→ Work task:
Report only how many lines of the records contain the word "import".

Collection entries

+--

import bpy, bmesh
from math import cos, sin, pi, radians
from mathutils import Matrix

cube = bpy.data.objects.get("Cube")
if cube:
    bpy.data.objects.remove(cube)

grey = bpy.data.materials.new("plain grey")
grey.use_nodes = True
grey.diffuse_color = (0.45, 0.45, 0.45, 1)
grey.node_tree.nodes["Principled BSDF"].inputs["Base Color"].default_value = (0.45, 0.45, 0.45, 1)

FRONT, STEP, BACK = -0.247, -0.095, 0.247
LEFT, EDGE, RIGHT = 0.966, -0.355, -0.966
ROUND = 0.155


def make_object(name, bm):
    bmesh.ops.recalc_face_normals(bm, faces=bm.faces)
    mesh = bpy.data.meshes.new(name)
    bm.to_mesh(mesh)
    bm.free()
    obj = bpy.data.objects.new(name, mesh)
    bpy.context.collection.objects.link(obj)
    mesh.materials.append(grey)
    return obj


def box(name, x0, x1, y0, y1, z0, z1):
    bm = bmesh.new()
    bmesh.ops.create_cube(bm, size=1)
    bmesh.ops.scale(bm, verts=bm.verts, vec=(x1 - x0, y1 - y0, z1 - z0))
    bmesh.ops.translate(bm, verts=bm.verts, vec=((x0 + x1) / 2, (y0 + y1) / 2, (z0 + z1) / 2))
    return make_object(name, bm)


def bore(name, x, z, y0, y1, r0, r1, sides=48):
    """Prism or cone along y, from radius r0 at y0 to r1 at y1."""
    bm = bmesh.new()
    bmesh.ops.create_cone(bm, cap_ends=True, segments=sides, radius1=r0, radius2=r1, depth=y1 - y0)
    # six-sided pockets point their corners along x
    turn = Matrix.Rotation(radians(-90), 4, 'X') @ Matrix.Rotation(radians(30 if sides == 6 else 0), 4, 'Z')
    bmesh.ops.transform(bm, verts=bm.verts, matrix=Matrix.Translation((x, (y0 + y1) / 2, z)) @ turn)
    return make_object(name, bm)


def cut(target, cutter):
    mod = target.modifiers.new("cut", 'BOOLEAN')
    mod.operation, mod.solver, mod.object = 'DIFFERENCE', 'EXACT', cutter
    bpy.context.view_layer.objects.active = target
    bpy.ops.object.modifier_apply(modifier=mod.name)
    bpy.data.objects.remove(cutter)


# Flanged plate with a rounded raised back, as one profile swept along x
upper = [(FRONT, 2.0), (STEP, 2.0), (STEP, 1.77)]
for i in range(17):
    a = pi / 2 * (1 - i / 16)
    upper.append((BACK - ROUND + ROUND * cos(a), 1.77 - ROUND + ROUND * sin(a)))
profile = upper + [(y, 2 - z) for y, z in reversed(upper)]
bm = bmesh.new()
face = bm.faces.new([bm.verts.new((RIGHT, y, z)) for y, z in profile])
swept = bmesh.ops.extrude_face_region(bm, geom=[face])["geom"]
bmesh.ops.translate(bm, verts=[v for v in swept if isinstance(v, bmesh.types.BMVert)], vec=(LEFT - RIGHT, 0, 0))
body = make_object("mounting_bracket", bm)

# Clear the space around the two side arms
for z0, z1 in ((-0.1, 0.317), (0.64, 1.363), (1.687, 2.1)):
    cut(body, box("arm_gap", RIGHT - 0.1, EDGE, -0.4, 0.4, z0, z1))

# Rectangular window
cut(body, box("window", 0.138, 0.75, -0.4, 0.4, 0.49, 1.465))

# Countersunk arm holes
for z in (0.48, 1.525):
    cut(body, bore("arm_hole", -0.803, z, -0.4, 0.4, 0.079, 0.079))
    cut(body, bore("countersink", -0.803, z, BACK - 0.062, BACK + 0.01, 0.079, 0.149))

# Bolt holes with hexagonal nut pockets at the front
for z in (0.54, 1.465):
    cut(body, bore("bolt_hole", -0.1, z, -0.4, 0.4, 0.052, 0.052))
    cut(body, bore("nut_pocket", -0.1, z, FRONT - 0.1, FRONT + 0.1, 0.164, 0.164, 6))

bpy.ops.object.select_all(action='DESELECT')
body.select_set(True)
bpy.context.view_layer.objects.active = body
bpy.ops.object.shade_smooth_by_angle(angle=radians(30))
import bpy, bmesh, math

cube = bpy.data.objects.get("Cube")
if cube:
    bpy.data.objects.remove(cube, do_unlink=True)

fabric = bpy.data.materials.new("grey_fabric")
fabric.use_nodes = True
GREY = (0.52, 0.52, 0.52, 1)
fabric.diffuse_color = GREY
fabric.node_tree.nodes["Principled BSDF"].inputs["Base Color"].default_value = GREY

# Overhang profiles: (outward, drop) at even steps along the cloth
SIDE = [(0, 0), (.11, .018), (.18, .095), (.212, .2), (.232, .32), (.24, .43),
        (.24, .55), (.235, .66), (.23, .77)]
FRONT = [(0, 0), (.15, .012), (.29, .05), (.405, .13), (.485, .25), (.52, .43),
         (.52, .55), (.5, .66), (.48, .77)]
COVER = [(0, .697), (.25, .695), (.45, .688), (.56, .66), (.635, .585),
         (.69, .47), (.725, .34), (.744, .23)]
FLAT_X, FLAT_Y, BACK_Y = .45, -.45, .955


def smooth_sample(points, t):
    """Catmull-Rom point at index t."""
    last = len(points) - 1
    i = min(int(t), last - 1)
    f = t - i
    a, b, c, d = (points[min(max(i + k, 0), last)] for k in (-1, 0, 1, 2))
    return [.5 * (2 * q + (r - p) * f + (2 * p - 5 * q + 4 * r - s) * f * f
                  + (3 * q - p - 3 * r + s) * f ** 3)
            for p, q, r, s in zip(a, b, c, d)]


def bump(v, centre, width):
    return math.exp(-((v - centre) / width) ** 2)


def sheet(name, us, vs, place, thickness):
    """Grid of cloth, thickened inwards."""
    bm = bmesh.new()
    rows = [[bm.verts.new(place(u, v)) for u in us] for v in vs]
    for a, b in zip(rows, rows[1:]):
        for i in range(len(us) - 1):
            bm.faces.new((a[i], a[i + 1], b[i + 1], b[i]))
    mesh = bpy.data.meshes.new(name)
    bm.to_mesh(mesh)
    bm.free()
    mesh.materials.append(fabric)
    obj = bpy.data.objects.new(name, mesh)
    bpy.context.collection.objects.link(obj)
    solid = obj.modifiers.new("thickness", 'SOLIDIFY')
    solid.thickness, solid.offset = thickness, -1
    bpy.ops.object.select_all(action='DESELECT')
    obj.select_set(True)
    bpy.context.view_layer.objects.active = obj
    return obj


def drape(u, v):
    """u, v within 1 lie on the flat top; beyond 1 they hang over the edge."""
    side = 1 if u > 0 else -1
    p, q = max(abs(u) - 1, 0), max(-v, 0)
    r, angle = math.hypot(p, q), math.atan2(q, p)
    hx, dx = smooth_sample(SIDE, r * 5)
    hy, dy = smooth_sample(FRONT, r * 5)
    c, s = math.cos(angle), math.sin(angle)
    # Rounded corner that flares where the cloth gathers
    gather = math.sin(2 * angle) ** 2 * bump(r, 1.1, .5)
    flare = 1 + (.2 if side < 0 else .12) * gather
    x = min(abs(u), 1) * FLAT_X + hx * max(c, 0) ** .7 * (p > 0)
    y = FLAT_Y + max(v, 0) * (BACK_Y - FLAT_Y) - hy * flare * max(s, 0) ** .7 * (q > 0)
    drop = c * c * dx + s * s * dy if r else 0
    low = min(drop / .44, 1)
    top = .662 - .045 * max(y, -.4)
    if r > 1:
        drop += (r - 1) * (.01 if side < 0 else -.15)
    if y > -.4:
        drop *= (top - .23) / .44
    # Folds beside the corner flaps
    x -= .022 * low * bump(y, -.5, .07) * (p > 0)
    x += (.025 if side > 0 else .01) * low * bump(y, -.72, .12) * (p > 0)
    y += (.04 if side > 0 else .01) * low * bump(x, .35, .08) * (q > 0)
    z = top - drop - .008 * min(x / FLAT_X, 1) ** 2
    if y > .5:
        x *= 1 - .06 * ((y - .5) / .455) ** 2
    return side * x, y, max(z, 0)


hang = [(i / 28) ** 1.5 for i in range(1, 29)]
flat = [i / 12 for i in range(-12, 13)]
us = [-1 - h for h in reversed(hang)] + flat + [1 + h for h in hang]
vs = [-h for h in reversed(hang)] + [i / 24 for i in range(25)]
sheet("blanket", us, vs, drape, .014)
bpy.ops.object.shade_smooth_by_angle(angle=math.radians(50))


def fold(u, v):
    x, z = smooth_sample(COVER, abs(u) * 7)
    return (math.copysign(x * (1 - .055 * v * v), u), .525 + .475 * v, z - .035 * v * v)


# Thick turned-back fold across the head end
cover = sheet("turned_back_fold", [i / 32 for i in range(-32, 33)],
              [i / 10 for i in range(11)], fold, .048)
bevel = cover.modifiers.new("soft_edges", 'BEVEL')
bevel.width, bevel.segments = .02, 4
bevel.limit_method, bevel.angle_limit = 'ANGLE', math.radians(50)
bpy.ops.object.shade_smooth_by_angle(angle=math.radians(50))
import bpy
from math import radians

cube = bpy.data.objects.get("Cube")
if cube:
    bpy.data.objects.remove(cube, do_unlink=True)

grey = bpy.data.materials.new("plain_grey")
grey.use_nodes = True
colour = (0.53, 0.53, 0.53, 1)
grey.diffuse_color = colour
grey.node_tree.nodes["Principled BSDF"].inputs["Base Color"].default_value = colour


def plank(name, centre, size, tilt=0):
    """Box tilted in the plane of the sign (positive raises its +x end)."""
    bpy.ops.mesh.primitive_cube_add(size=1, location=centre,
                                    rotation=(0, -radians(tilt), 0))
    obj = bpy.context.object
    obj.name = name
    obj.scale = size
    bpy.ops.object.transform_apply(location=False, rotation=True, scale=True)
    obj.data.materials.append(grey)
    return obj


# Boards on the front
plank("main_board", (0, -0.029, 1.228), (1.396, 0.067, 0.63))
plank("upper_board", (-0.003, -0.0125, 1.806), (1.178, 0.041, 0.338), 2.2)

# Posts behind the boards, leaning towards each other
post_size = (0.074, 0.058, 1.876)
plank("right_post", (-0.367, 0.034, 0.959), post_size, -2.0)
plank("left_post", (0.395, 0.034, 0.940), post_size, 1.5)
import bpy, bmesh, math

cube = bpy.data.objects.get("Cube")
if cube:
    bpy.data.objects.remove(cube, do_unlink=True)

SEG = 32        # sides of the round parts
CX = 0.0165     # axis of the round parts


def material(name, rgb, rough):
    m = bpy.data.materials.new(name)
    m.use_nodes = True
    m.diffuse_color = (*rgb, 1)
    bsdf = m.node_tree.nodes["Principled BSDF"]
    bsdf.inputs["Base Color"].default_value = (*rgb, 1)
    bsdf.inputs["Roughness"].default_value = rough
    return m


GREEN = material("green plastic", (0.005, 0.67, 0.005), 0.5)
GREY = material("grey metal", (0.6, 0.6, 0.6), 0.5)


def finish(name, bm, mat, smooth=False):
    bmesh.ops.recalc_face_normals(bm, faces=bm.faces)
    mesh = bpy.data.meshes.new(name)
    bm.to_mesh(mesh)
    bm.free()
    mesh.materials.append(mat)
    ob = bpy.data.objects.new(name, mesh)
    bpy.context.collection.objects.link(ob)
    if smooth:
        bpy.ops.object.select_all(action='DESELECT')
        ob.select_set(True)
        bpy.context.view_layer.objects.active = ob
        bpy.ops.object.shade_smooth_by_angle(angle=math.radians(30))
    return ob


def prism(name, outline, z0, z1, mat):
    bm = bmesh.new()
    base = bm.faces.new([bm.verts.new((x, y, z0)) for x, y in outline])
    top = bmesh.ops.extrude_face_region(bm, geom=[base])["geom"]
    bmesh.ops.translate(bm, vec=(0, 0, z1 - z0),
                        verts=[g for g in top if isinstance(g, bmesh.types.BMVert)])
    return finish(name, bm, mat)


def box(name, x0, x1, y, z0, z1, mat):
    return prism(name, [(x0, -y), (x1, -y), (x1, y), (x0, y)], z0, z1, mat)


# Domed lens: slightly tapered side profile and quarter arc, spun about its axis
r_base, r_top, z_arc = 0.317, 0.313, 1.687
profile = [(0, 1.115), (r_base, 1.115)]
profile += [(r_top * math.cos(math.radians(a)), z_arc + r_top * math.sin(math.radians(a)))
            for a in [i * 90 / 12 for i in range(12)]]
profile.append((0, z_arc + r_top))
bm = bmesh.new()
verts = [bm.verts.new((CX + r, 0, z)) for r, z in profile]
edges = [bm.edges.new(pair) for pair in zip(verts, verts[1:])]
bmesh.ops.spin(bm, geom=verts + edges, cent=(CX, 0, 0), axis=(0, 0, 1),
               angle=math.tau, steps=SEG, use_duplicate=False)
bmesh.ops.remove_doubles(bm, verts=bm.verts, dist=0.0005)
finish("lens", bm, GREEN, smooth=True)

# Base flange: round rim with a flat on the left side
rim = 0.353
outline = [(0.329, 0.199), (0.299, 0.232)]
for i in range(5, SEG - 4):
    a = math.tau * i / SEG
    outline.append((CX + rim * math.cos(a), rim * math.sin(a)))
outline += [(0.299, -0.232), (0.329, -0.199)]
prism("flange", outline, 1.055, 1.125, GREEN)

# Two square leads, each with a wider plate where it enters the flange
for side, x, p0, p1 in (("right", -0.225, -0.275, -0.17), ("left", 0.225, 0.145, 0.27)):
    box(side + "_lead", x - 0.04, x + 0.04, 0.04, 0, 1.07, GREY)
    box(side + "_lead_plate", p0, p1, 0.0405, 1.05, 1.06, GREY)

+--

→ Finished exercise:
7